• What to work on: What you return should be the full listing, word for word, without a single image.

• Provided records:

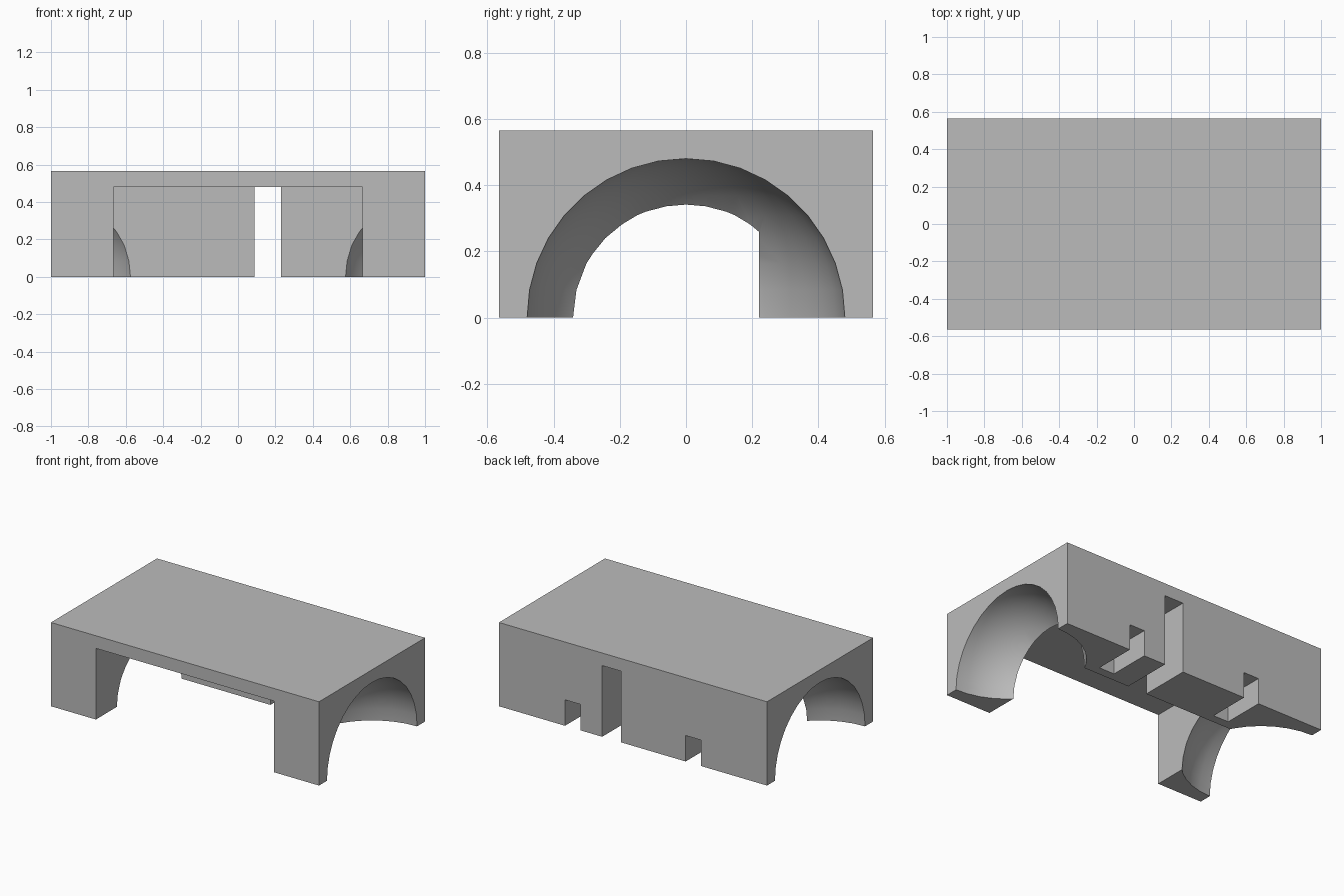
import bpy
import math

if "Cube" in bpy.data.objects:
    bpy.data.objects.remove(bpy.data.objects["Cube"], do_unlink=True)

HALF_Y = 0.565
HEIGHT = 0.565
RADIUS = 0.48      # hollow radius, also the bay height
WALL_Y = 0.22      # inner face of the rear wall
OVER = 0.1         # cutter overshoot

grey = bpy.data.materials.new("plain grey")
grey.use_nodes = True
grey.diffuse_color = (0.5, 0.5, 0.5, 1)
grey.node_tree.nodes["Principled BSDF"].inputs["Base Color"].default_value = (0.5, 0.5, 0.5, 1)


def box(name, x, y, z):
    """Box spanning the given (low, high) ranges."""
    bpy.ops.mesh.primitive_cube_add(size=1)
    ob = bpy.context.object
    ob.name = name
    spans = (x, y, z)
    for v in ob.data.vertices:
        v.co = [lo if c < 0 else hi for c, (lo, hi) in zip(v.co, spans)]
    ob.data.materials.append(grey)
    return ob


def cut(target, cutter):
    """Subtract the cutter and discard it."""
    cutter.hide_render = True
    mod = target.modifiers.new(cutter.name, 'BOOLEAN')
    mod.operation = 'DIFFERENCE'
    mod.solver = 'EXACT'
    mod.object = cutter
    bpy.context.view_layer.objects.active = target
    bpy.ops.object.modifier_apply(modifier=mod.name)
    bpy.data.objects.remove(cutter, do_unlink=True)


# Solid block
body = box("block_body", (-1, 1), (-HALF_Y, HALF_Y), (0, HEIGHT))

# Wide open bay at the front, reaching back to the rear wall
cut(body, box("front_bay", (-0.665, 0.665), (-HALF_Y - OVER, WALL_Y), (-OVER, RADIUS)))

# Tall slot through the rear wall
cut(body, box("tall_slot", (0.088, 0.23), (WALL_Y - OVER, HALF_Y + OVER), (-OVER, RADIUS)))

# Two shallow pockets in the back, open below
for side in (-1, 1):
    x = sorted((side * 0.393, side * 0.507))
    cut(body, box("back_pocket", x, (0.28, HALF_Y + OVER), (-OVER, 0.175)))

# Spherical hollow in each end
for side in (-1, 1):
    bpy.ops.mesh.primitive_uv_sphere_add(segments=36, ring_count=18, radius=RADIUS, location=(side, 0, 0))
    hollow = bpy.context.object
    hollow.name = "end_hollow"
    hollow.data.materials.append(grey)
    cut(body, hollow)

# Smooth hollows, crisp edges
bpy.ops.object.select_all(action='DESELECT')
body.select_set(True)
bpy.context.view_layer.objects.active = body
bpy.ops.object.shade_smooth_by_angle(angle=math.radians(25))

• Solution to this task:
import bpy
import math

if "Cube" in bpy.data.objects:
    bpy.data.objects.remove(bpy.data.objects["Cube"], do_unlink=True)

HALF_Y = 0.565
HEIGHT = 0.565
RADIUS = 0.48      # hollow radius, also the bay height
WALL_Y = 0.22      # inner face of the rear wall
OVER = 0.1         # cutter overshoot

grey = bpy.data.materials.new("plain grey")
grey.use_nodes = True
grey.diffuse_color = (0.5, 0.5, 0.5, 1)
grey.node_tree.nodes["Principled BSDF"].inputs["Base Color"].default_value = (0.5, 0.5, 0.5, 1)


def box(name, x, y, z):
    """Box spanning the given (low, high) ranges."""
    bpy.ops.mesh.primitive_cube_add(size=1)
    ob = bpy.context.object
    ob.name = name
    spans = (x, y, z)
    for v in ob.data.vertices:
        v.co = [lo if c < 0 else hi for c, (lo, hi) in zip(v.co, spans)]
    ob.data.materials.append(grey)
    return ob


def cut(target, cutter):
    """Subtract the cutter and discard it."""
    cutter.hide_render = True
    mod = target.modifiers.new(cutter.name, 'BOOLEAN')
    mod.operation = 'DIFFERENCE'
    mod.solver = 'EXACT'
    mod.object = cutter
    bpy.context.view_layer.objects.active = target
    bpy.ops.object.modifier_apply(modifier=mod.name)
    bpy.data.objects.remove(cutter, do_unlink=True)


# Solid block
body = box("block_body", (-1, 1), (-HALF_Y, HALF_Y), (0, HEIGHT))

# Wide open bay at the front, reaching back to the rear wall
cut(body, box("front_bay", (-0.665, 0.665), (-HALF_Y - OVER, WALL_Y), (-OVER, RADIUS)))

# Tall slot through the rear wall
cut(body, box("tall_slot", (0.088, 0.23), (WALL_Y - OVER, HALF_Y + OVER), (-OVER, RADIUS)))

# Two shallow pockets in the back, open below
for side in (-1, 1):
    x = sorted((side * 0.393, side * 0.507))
    cut(body, box("back_pocket", x, (0.28, HALF_Y + OVER), (-OVER, 0.175)))

# Spherical hollow in each end
for side in (-1, 1):
    bpy.ops.mesh.primitive_uv_sphere_add(segments=36, ring_count=18, radius=RADIUS, location=(side, 0, 0))
    hollow = bpy.context.object
    hollow.name = "end_hollow"
    hollow.data.materials.append(grey)
    cut(body, hollow)

# Smooth hollows, crisp edges
bpy.ops.object.select_all(action='DESELECT')
body.select_set(True)
bpy.context.view_layer.objects.active = body
bpy.ops.object.shade_smooth_by_angle(angle=math.radians(25))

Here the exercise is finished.